How to create buds low on the trunk of young Japanese Black Pine Seedling


#1

Dear Jonas,

When and how would you go about removing top growth on young Japanese Black Pine Seedlings to induce branching down low?

What is the best time of year for this and how old should the seedlings be?

Sincerely,
Evan


(Jonas Dupuich) #2

The two main times I cut pines are fall/winter and decandling time. I’d decide where or how to cut based on the specifics. Do you have a photo of a tree or trees you’re curious about?


#3

No I was just wondering. Thank you

Do you cut the the main terminal bud or are you decandling them?


(Jonas Dupuich) #4

Decandling doesn’t typically begin until the trunk has reached the desired thickness. In general I’m cutting to a point where there are needles from a previous year.

An example - if you get 8" of growth in the tree’s 2nd year, you can cut back to any point along the trunk as long as there are still needles remaining on the tree. Leaving needles is important because that’s where the new shoots will emerge.


#5

Do you have an pictures or examples I could see to get an idea of how far you cut back?

I don’t really have material yet but, I am doing research before my seedlings get to that stage.


(Jonas Dupuich) #6

I’m not sure I have photos of this - there’s kind of no wrong place to cut. If the tree is 1 or 2 years old you can cut anywhere in between where the needles are growing. Will see about a post on the topic in the coming weeks.


(Luigi Dell'Orto) #7

Hi I would like to provide some photos of my 3 years old JBP and JRP, I have the same issue as Evan.

Also not very sure the bends i gave are good enough.


(Jonas Dupuich) #8

It looks like these pines are off to a good start. The big question is whether you want these to become big trees or small trees. If you want small trees, you can start cutting back and decandling this year and then let the branches thicken later. If you want bigger trees, they can keep growing.


#9

More needles = more photosynthesis = more flowing sugers and starches = back budding


(Sely) #10

Just make sure it gets plenty of sun light to the lower area as well as good fertilizer.


(Frank Corrigan) #11

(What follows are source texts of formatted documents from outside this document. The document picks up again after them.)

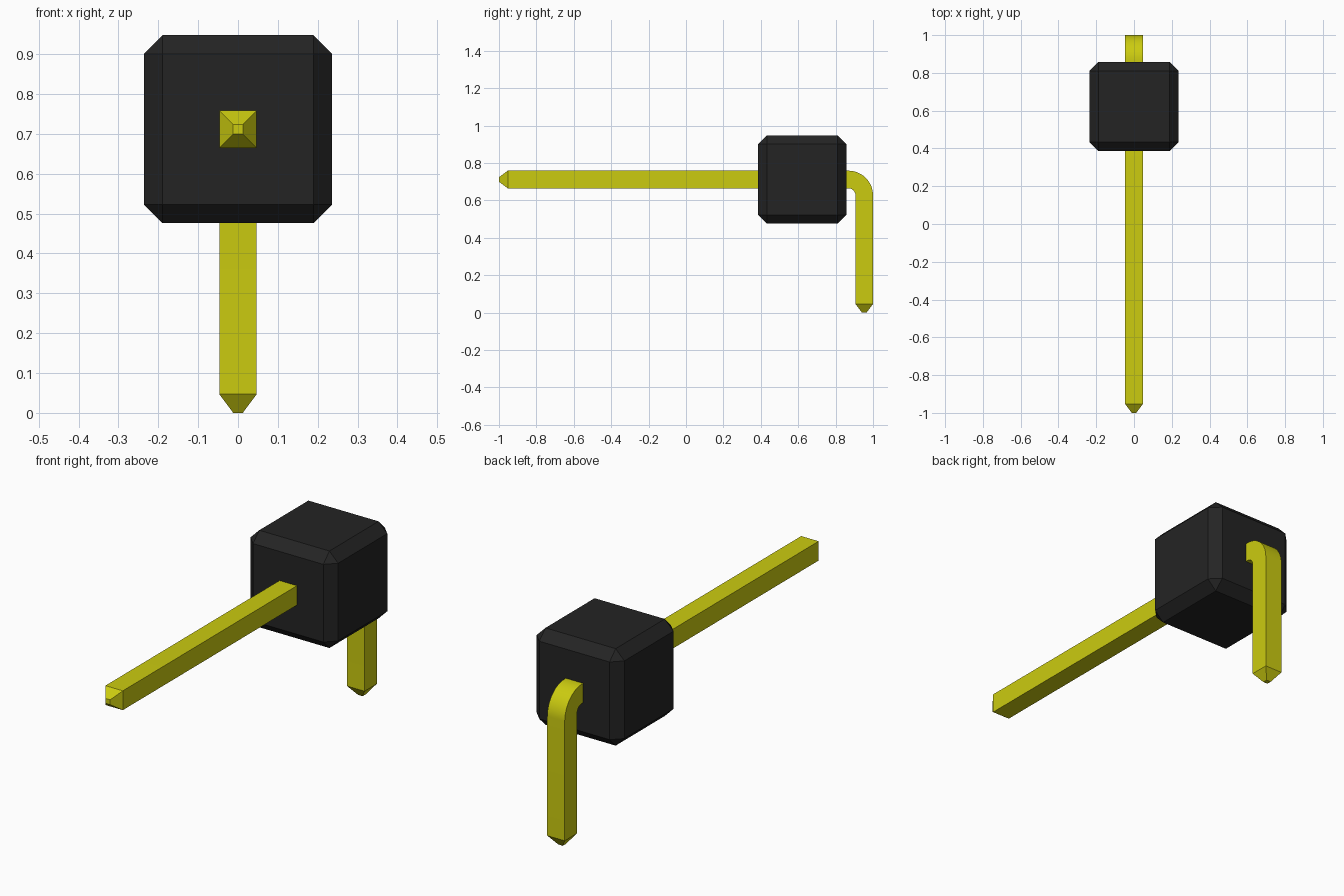
import bpy, bmesh, math

if "Cube" in bpy.data.objects:
    bpy.data.objects.remove(bpy.data.objects["Cube"], do_unlink=True)


def material(name, rgb):
    m = bpy.data.materials.new(name)
    m.use_nodes = True
    m.diffuse_color = (*rgb, 1)
    m.node_tree.nodes["Principled BSDF"].inputs["Base Color"].default_value = (*rgb, 1)
    return m


def add_object(name, bm, mat):
    bmesh.ops.recalc_face_normals(bm, faces=bm.faces)
    mesh = bpy.data.meshes.new(name)
    bm.to_mesh(mesh)
    bm.free()
    mesh.materials.append(mat)
    ob = bpy.data.objects.new(name, mesh)
    bpy.context.collection.objects.link(ob)
    return ob


black = material("black plastic", (0.0175, 0.0175, 0.0175))
yellow = material("yellow metal", (0.6, 0.6, 0.005))

# Housing: cube with chamfered edges
SIZE, CHAMFER, PIN_Z = 0.472, 0.047, 0.712
bm = bmesh.new()
bmesh.ops.create_cube(bm, size=SIZE)
bmesh.ops.bevel(bm, geom=bm.edges[:], offset=CHAMFER, segments=1, affect='EDGES')
bmesh.ops.translate(bm, verts=bm.verts, vec=(0, 0.622, PIN_Z))
add_object("housing", bm, black)

# Pin: square section swept along a straight run, a right-angle bend and a leg
HALF, TIP, RADIUS, STEPS = 0.047, 0.012, 0.085, 16
LEG_Y = 1 - HALF
cy, cz = LEG_Y - RADIUS, PIN_Z - RADIUS
up = math.pi / 2
# each section: y, z, angle of its outward normal, half width
sections = [(-1, PIN_Z, up, TIP), (-0.953, PIN_Z, up, HALF)]
for i in range(STEPS + 1):
    a = up * (1 - i / STEPS)
    sections.append((cy + RADIUS * math.cos(a), cz + RADIUS * math.sin(a), a, HALF))
sections += [(LEG_Y, 0.047, 0, HALF), (LEG_Y, 0, 0, TIP)]

bm = bmesh.new()
rings = []
for y, z, a, h in sections:
    rings.append([bm.verts.new((sx * h, y + sn * h * math.cos(a), z + sn * h * math.sin(a)))
                  for sx, sn in ((-1, -1), (1, -1), (1, 1), (-1, 1))])
for r, s in zip(rings, rings[1:]):
    for k in range(4):
        j = (k + 1) % 4
        bm.faces.new((r[k], r[j], s[j], s[k]))
bm.faces.new(rings[0])
bm.faces.new(rings[-1])
pin = add_object("bent_pin", bm, yellow)

# Smooth bend with crisp pin edges
bpy.ops.object.select_all(action='DESELECT')
pin.select_set(True)
bpy.context.view_layer.objects.active = pin
bpy.ops.object.shade_smooth_by_angle(angle=math.radians(30))
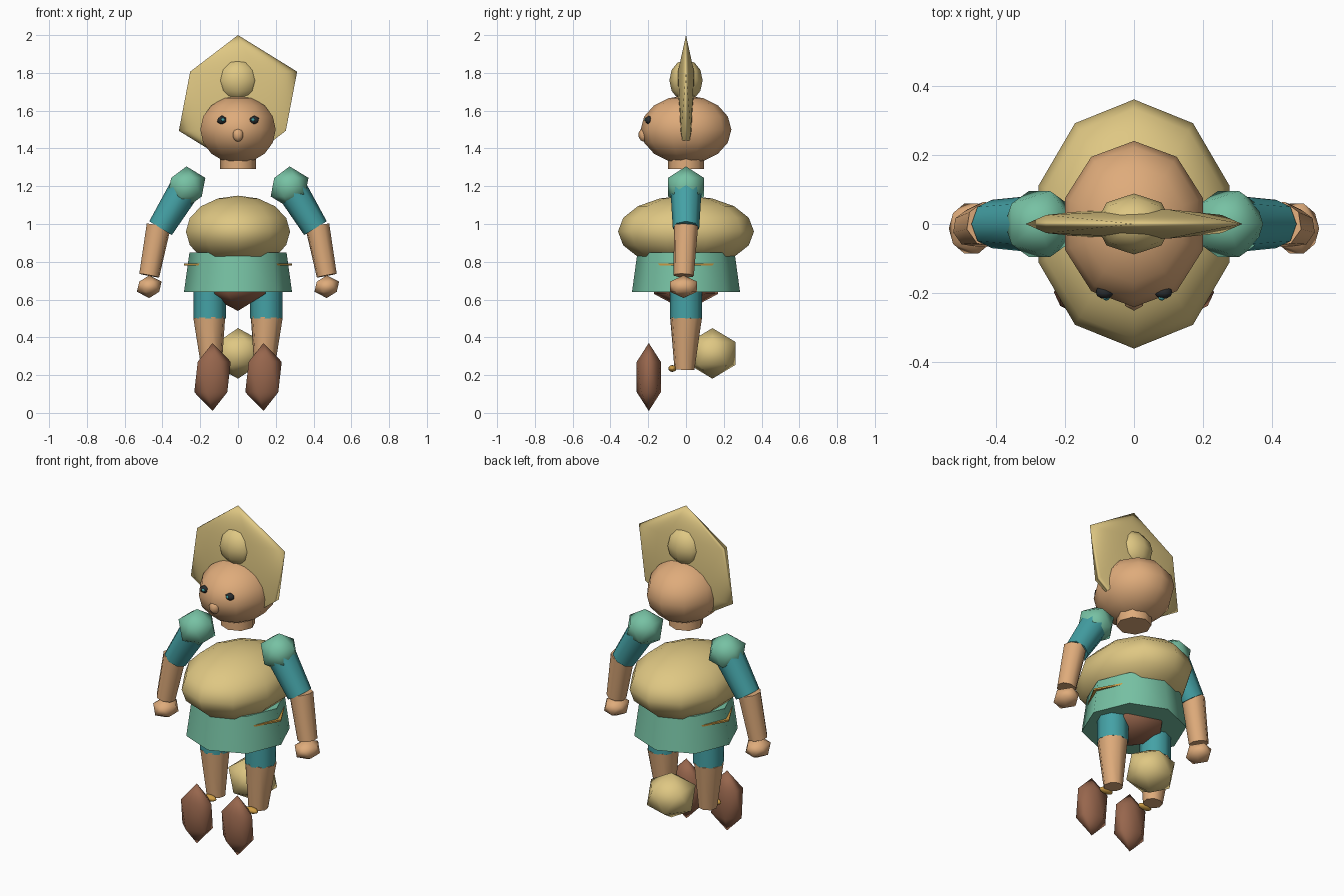
import bpy, math
from mathutils import Vector

if "Cube" in bpy.data.objects:
    bpy.data.objects.remove(bpy.data.objects["Cube"])


def material(name, rgb):
    m = bpy.data.materials.new(name)
    m.diffuse_color = [(c / 255) ** 2.2 for c in rgb] + [1]
    m.use_nodes = True
    m.node_tree.nodes["Principled BSDF"].inputs["Base Color"].default_value = m.diffuse_color
    return m


STRAW = material("straw_yellow", (222, 198, 130))
SKIN = material("skin", (222, 170, 122))
GREEN = material("sea_green", (118, 192, 162))
TEAL = material("teal", (70, 160, 164))
BROWN = material("brown", (150, 102, 78))
GOLD = material("gold", (205, 155, 70))
DARK = material("dark", (45, 48, 50))


def finish(name, mat, angle=180):
    o = bpy.context.object
    o.name = name
    o.data.materials.append(mat)
    if angle == 180:
        bpy.ops.object.shade_smooth()
    else:
        bpy.ops.object.shade_smooth_by_angle(angle=math.radians(angle))
    return o


def ico(name, mat, loc, size, sub=1):
    bpy.ops.mesh.primitive_ico_sphere_add(subdivisions=sub, radius=1, location=loc)
    bpy.context.object.scale = size
    return finish(name, mat)


def ball(name, mat, loc, size, segments=10, rings=8):
    bpy.ops.mesh.primitive_uv_sphere_add(segments=segments, ring_count=rings, radius=1, location=loc)
    bpy.context.object.scale = size
    return finish(name, mat)


def limb(name, mat, a, b, ra, rb, sides=8):
    """Tapered cylinder from point a to point b."""
    a, b = Vector(a), Vector(b)
    bpy.ops.mesh.primitive_cone_add(vertices=sides, radius1=ra, radius2=rb,
                                    depth=(b - a).length, location=(a + b) / 2)
    bpy.context.object.rotation_euler = (b - a).to_track_quat('Z', 'Y').to_euler()
    return finish(name, mat, 60)


# Head, neck and hair
ball("head", SKIN, (0, 0, 1.5), (0.21, 0.24, 0.18))
limb("neck", SKIN, (0, 0, 1.29), (0, 0, 1.42), 0.095, 0.095)
ico("hair_fan", STRAW, (0, 0, 1.65), (0.35, 0.05, 0.35))
ball("hair_bun", STRAW, (0, 0, 1.76), (0.112, 0.088, 0.11), 8, 6)
ball("nose", SKIN, (0, -0.222, 1.472), (0.032, 0.03, 0.037), 6, 5)

# Torso, skirt and pelvis
ball("torso", STRAW, (0, 0, 0.96), (0.29, 0.36, 0.19))
limb("skirt", GREEN, (0, 0, 0.64), (0, 0, 0.85), 0.286, 0.257)
ico("pelvis", BROWN, (0, 0, 0.703), (0.2, 0.2, 0.163))
ico("tail", STRAW, (0, 0.14, 0.315), (0.15, 0.145, 0.134))

for side, s in (("left", -1), ("right", 1)):
    # Eyes
    ico(side + "_eye", DARK, (s * 0.085, -0.197, 1.55), (0.029, 0.022, 0.024))
    ico(side + "_iris", TEAL, (s * 0.08, -0.213, 1.552), (0.011, 0.009, 0.01))
    # Arms
    ico(side + "_shoulder", GREEN, (s * 0.273, 0, 1.195), (0.112, 0.112, 0.11))
    limb(side + "_upper_arm", TEAL, (s * 0.28, 0, 1.19), (s * 0.41, 0, 0.978), 0.083, 0.07)
    limb(side + "_forearm", SKIN, (s * 0.42, 0, 0.99), (s * 0.47, -0.012, 0.727), 0.066, 0.055)
    ico(side + "_hand", SKIN, (s * 0.47, -0.013, 0.668), (0.073, 0.085, 0.06))
    # Legs
    limb(side + "_short_leg", TEAL, (s * 0.15, 0, 0.69), (s * 0.15, 0, 0.5), 0.086, 0.086)
    limb(side + "_shin", SKIN, (s * 0.152, 0, 0.505), (s * 0.14, -0.008, 0.23), 0.086, 0.054)
    ico(side + "_boot", BROWN, (s * 0.135, -0.197, 0.19), (0.108, 0.075, 0.18))
    ball(side + "_buckle", GOLD, (s * 0.138, -0.072, 0.235), (0.045, 0.022, 0.018), 8, 6)
    # Bent flat trim on the hip
    inner, outer = [(0.17, -0.155), (0.258, 0), (0.17, 0.155)], [(0.193, -0.168), (0.286, 0), (0.193, 0.168)]
    verts = [(s * x, y, z) for z in (0.78, 0.79) for x, y in inner + outer]
    faces = []
    for i in (0, 1):
        faces += [(i, i + 1, i + 4, i + 3), (i + 6, i + 9, i + 10, i + 7),
                  (i + 3, i + 4, i + 10, i + 9), (i, i + 6, i + 7, i + 1)]
    faces += [(0, 3, 9, 6), (2, 8, 11, 5)]
    if s > 0:
        faces = [f[::-1] for f in faces]
    mesh = bpy.data.meshes.new(side + "_hip_trim")
    mesh.from_pydata(verts, [], faces)
    mesh.materials.append(GOLD)
    # keep face normals pointing outward
    import bmesh
    bm = bmesh.new()
    bm.from_mesh(mesh)
    bmesh.ops.recalc_face_normals(bm, faces=bm.faces)
    bm.to_mesh(mesh)
    bm.free()
    bpy.context.collection.objects.link(bpy.data.objects.new(side + "_hip_trim", mesh))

All good points, the initial question focussed on inducing growth down low. The techniques and conditions required for that to happen involve several factors. The primary factor is what is the plan for the tree. This determines when the apical growth is dialed back and the focus becomes bud back. When the apical growth is encouraged again and then when refinement begins. As mentioned above, providing the proper conditions for growth, sun, air, water and nutrients are important. Proper pruning techniques applied to affect a response ( backbudding ) or allowing apical growth to affect a response ( thickening ). These techniques need to be used in combination with proper growth conditions.
So in short, the plan for the tree determines when to induce budback and lateral growth and when to encourage larger trunk, thicker branches. On a smaller size Black Pine, i would cut back the main sacrifice leader in year three or four if needed to encourage low branching. But i would do so with a replacement sacrifice leader already chosen and wired up at the same time. Thus i would be able to continue the trunk growth while hopefully inducing some lower branches to work with down the road. Changing the sacrifice leader also helps to keep the size of scars to heal to a minimum. The goal is to end up with a trunk free of large scars and with better movement and taper.


#12

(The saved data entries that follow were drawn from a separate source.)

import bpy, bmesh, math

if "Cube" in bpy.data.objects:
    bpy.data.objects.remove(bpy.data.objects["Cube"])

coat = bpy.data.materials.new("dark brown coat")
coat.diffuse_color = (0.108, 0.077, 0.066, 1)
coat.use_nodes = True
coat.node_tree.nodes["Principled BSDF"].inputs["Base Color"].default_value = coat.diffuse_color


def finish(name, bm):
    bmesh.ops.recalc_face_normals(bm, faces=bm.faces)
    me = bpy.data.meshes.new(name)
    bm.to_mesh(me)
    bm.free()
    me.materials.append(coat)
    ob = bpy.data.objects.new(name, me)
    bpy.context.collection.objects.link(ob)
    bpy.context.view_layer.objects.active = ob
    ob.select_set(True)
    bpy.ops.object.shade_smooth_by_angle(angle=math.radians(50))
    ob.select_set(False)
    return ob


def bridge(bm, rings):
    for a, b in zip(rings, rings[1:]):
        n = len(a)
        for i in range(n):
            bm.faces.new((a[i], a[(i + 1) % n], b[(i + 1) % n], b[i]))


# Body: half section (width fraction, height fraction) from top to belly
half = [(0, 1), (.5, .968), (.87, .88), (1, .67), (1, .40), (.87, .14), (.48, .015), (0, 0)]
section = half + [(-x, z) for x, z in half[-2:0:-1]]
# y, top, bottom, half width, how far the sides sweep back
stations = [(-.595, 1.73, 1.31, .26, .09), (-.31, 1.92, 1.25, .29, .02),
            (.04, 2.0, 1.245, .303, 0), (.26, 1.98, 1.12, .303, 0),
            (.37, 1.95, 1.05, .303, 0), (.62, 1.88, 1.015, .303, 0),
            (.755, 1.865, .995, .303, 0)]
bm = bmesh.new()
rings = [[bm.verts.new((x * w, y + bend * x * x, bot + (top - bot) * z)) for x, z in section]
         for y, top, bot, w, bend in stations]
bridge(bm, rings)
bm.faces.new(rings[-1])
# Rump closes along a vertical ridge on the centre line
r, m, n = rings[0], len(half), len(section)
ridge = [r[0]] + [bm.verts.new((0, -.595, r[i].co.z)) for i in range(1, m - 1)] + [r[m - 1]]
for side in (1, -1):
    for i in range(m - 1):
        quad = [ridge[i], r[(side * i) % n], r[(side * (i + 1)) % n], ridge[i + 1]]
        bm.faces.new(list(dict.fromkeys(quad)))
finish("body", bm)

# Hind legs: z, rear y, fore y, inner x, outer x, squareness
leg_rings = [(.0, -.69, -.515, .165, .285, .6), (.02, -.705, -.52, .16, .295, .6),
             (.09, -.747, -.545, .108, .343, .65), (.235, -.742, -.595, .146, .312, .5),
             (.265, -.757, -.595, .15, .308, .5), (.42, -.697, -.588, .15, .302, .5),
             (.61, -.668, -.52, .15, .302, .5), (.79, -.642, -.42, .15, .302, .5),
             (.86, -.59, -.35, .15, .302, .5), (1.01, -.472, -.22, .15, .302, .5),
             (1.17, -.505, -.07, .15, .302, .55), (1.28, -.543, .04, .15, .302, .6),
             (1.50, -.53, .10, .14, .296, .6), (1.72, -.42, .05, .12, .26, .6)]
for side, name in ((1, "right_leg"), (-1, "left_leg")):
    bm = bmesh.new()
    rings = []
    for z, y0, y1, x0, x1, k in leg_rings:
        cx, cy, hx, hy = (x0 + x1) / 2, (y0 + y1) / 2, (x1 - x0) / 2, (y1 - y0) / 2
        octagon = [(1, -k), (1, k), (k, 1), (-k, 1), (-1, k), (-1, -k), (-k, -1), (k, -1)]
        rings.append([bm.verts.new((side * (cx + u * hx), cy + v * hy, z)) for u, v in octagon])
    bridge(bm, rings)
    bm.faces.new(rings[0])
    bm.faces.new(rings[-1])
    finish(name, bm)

thanks, but this pretty much applies to nearly any growing plant.


(clive bennett) #13

tight wire on the trunk (light biting in ) causes low branching in my pines Japanese black and Scots.,